--- WHAT NEEDS TO BE DONE ---
Where a picture appears, leave it out; copy everything else in the records exactly.

•••

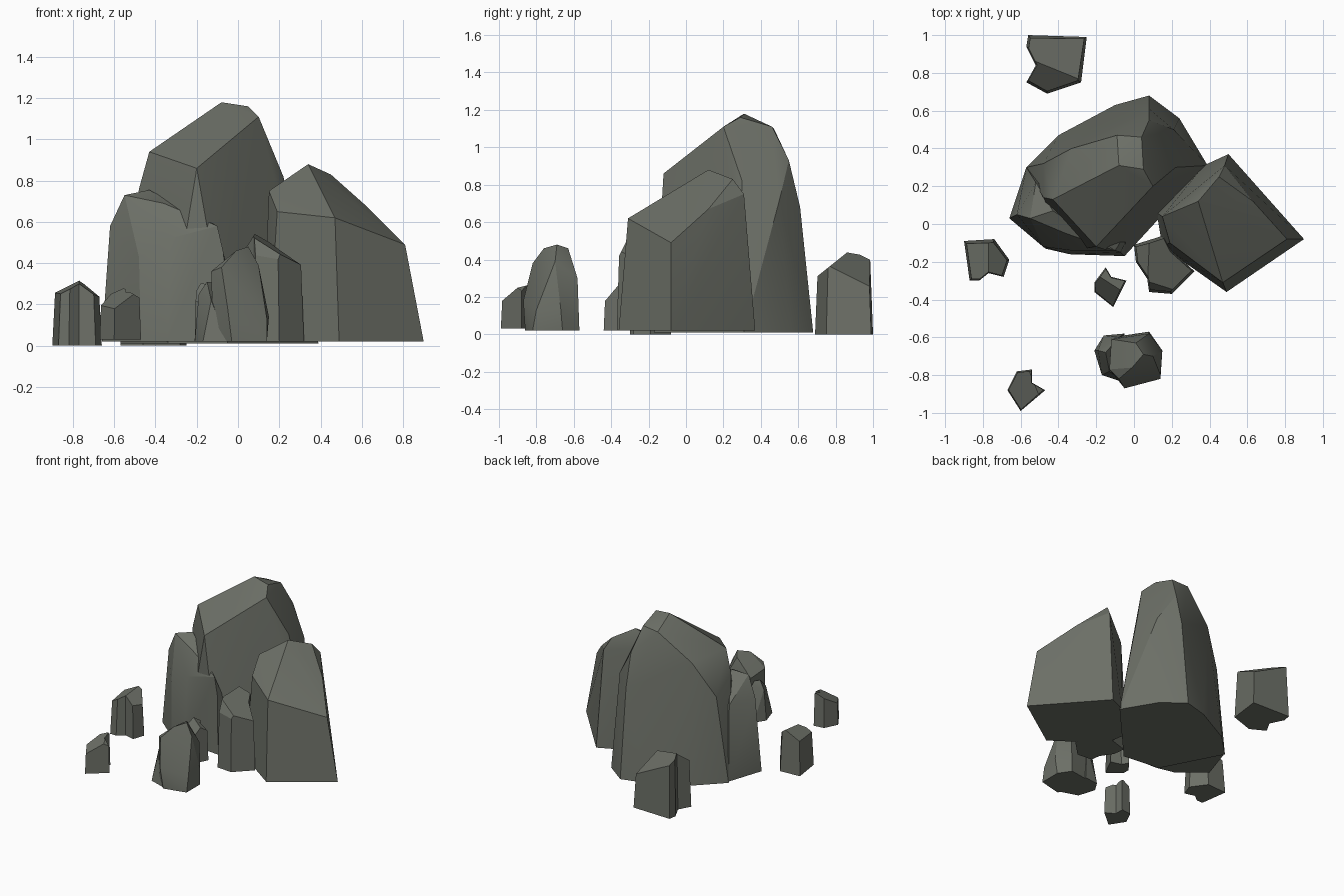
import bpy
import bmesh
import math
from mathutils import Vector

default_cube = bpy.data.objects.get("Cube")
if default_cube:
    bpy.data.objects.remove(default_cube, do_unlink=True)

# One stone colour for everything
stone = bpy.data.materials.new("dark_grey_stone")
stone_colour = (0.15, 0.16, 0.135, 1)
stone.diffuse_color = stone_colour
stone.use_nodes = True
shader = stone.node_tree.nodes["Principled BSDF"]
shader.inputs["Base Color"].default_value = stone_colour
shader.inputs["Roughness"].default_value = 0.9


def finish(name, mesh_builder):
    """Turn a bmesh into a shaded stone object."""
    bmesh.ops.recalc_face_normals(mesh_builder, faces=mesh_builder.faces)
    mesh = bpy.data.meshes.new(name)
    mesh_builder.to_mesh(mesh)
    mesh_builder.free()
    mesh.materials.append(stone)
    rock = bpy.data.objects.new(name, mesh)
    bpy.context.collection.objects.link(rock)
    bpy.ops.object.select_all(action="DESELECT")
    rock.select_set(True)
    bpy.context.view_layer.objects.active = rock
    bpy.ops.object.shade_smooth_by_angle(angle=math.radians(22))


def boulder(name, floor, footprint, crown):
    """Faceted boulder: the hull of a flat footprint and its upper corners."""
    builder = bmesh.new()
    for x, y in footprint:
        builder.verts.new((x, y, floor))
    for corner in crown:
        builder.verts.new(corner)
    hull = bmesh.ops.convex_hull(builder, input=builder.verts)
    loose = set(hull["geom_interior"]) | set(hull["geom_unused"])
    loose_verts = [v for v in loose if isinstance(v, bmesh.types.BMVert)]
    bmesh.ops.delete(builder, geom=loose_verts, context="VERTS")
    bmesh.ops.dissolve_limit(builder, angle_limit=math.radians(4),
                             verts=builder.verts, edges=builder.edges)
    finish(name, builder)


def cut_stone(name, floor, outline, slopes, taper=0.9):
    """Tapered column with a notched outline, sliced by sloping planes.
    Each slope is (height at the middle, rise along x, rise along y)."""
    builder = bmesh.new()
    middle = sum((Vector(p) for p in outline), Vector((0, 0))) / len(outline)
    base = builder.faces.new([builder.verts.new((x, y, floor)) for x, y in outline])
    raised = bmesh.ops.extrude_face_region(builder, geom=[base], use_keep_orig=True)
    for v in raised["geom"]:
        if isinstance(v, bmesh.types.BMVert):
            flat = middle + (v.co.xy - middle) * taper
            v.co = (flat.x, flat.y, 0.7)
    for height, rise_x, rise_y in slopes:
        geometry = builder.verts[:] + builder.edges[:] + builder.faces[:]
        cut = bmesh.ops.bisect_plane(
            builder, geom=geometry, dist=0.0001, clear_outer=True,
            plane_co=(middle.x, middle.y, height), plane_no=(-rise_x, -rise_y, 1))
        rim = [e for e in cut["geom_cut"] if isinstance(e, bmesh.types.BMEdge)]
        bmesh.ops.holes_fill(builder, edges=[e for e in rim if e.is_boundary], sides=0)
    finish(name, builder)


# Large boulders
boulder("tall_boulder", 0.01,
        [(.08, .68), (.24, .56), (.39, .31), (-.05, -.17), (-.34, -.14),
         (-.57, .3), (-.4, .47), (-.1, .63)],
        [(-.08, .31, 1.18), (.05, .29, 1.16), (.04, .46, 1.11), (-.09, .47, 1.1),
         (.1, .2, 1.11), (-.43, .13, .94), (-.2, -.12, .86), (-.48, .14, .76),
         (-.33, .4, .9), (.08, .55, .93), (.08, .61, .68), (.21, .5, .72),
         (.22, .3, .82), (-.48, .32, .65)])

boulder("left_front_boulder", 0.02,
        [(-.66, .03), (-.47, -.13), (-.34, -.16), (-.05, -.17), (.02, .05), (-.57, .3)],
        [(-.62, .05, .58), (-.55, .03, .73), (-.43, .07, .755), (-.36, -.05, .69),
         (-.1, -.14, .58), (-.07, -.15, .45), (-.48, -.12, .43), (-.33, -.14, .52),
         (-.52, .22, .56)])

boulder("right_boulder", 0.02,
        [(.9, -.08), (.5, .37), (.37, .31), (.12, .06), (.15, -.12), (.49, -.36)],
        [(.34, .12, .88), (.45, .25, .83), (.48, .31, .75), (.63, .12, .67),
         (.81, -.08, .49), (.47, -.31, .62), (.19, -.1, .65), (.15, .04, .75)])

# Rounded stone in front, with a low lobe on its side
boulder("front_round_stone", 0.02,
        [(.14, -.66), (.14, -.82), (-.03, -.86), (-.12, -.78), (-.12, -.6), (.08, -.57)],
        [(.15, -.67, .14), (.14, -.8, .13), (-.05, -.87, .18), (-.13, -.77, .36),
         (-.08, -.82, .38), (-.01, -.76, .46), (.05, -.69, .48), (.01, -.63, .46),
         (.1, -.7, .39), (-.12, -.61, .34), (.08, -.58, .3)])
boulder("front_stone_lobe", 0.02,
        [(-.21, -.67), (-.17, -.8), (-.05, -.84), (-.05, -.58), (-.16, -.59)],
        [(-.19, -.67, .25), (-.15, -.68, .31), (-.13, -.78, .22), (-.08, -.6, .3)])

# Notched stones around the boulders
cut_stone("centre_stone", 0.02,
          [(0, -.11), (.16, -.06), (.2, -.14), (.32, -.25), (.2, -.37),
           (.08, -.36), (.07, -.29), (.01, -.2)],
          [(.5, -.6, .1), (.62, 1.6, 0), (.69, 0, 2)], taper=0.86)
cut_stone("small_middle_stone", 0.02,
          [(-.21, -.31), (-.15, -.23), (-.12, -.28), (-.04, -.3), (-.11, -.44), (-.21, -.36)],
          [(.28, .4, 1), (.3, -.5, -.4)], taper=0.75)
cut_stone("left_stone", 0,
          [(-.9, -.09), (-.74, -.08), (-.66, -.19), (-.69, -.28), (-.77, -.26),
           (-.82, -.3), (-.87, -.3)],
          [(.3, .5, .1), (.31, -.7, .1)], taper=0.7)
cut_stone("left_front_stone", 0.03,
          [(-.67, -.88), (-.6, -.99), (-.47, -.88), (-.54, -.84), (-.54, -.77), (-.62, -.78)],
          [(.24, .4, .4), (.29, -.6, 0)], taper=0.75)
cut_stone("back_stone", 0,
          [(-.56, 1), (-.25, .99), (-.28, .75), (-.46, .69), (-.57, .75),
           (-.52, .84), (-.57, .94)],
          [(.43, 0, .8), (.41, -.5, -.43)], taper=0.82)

•••

--- ANSWER BELOW ---
import bpy
import bmesh
import math
from mathutils import Vector

default_cube = bpy.data.objects.get("Cube")
if default_cube:
    bpy.data.objects.remove(default_cube, do_unlink=True)

# One stone colour for everything
stone = bpy.data.materials.new("dark_grey_stone")
stone_colour = (0.15, 0.16, 0.135, 1)
stone.diffuse_color = stone_colour
stone.use_nodes = True
shader = stone.node_tree.nodes["Principled BSDF"]
shader.inputs["Base Color"].default_value = stone_colour
shader.inputs["Roughness"].default_value = 0.9


def finish(name, mesh_builder):
    """Turn a bmesh into a shaded stone object."""
    bmesh.ops.recalc_face_normals(mesh_builder, faces=mesh_builder.faces)
    mesh = bpy.data.meshes.new(name)
    mesh_builder.to_mesh(mesh)
    mesh_builder.free()
    mesh.materials.append(stone)
    rock = bpy.data.objects.new(name, mesh)
    bpy.context.collection.objects.link(rock)
    bpy.ops.object.select_all(action="DESELECT")
    rock.select_set(True)
    bpy.context.view_layer.objects.active = rock
    bpy.ops.object.shade_smooth_by_angle(angle=math.radians(22))


def boulder(name, floor, footprint, crown):
    """Faceted boulder: the hull of a flat footprint and its upper corners."""
    builder = bmesh.new()
    for x, y in footprint:
        builder.verts.new((x, y, floor))
    for corner in crown:
        builder.verts.new(corner)
    hull = bmesh.ops.convex_hull(builder, input=builder.verts)
    loose = set(hull["geom_interior"]) | set(hull["geom_unused"])
    loose_verts = [v for v in loose if isinstance(v, bmesh.types.BMVert)]
    bmesh.ops.delete(builder, geom=loose_verts, context="VERTS")
    bmesh.ops.dissolve_limit(builder, angle_limit=math.radians(4),
                             verts=builder.verts, edges=builder.edges)
    finish(name, builder)


def cut_stone(name, floor, outline, slopes, taper=0.9):
    """Tapered column with a notched outline, sliced by sloping planes.
    Each slope is (height at the middle, rise along x, rise along y)."""
    builder = bmesh.new()
    middle = sum((Vector(p) for p in outline), Vector((0, 0))) / len(outline)
    base = builder.faces.new([builder.verts.new((x, y, floor)) for x, y in outline])
    raised = bmesh.ops.extrude_face_region(builder, geom=[base], use_keep_orig=True)
    for v in raised["geom"]:
        if isinstance(v, bmesh.types.BMVert):
            flat = middle + (v.co.xy - middle) * taper
            v.co = (flat.x, flat.y, 0.7)
    for height, rise_x, rise_y in slopes:
        geometry = builder.verts[:] + builder.edges[:] + builder.faces[:]
        cut = bmesh.ops.bisect_plane(
            builder, geom=geometry, dist=0.0001, clear_outer=True,
            plane_co=(middle.x, middle.y, height), plane_no=(-rise_x, -rise_y, 1))
        rim = [e for e in cut["geom_cut"] if isinstance(e, bmesh.types.BMEdge)]
        bmesh.ops.holes_fill(builder, edges=[e for e in rim if e.is_boundary], sides=0)
    finish(name, builder)


# Large boulders
boulder("tall_boulder", 0.01,
        [(.08, .68), (.24, .56), (.39, .31), (-.05, -.17), (-.34, -.14),
         (-.57, .3), (-.4, .47), (-.1, .63)],
        [(-.08, .31, 1.18), (.05, .29, 1.16), (.04, .46, 1.11), (-.09, .47, 1.1),
         (.1, .2, 1.11), (-.43, .13, .94), (-.2, -.12, .86), (-.48, .14, .76),
         (-.33, .4, .9), (.08, .55, .93), (.08, .61, .68), (.21, .5, .72),
         (.22, .3, .82), (-.48, .32, .65)])

boulder("left_front_boulder", 0.02,
        [(-.66, .03), (-.47, -.13), (-.34, -.16), (-.05, -.17), (.02, .05), (-.57, .3)],
        [(-.62, .05, .58), (-.55, .03, .73), (-.43, .07, .755), (-.36, -.05, .69),
         (-.1, -.14, .58), (-.07, -.15, .45), (-.48, -.12, .43), (-.33, -.14, .52),
         (-.52, .22, .56)])

boulder("right_boulder", 0.02,
        [(.9, -.08), (.5, .37), (.37, .31), (.12, .06), (.15, -.12), (.49, -.36)],
        [(.34, .12, .88), (.45, .25, .83), (.48, .31, .75), (.63, .12, .67),
         (.81, -.08, .49), (.47, -.31, .62), (.19, -.1, .65), (.15, .04, .75)])

# Rounded stone in front, with a low lobe on its side
boulder("front_round_stone", 0.02,
        [(.14, -.66), (.14, -.82), (-.03, -.86), (-.12, -.78), (-.12, -.6), (.08, -.57)],
        [(.15, -.67, .14), (.14, -.8, .13), (-.05, -.87, .18), (-.13, -.77, .36),
         (-.08, -.82, .38), (-.01, -.76, .46), (.05, -.69, .48), (.01, -.63, .46),
         (.1, -.7, .39), (-.12, -.61, .34), (.08, -.58, .3)])
boulder("front_stone_lobe", 0.02,
        [(-.21, -.67), (-.17, -.8), (-.05, -.84), (-.05, -.58), (-.16, -.59)],
        [(-.19, -.67, .25), (-.15, -.68, .31), (-.13, -.78, .22), (-.08, -.6, .3)])

# Notched stones around the boulders
cut_stone("centre_stone", 0.02,
          [(0, -.11), (.16, -.06), (.2, -.14), (.32, -.25), (.2, -.37),
           (.08, -.36), (.07, -.29), (.01, -.2)],
          [(.5, -.6, .1), (.62, 1.6, 0), (.69, 0, 2)], taper=0.86)
cut_stone("small_middle_stone", 0.02,
          [(-.21, -.31), (-.15, -.23), (-.12, -.28), (-.04, -.3), (-.11, -.44), (-.21, -.36)],
          [(.28, .4, 1), (.3, -.5, -.4)], taper=0.75)
cut_stone("left_stone", 0,
          [(-.9, -.09), (-.74, -.08), (-.66, -.19), (-.69, -.28), (-.77, -.26),
           (-.82, -.3), (-.87, -.3)],
          [(.3, .5, .1), (.31, -.7, .1)], taper=0.7)
cut_stone("left_front_stone", 0.03,
          [(-.67, -.88), (-.6, -.99), (-.47, -.88), (-.54, -.84), (-.54, -.77), (-.62, -.78)],
          [(.24, .4, .4), (.29, -.6, 0)], taper=0.75)
cut_stone("back_stone", 0,
          [(-.56, 1), (-.25, .99), (-.28, .75), (-.46, .69), (-.57, .75),
           (-.52, .84), (-.57, .94)],
          [(.43, 0, .8), (.41, -.5, -.43)], taper=0.82)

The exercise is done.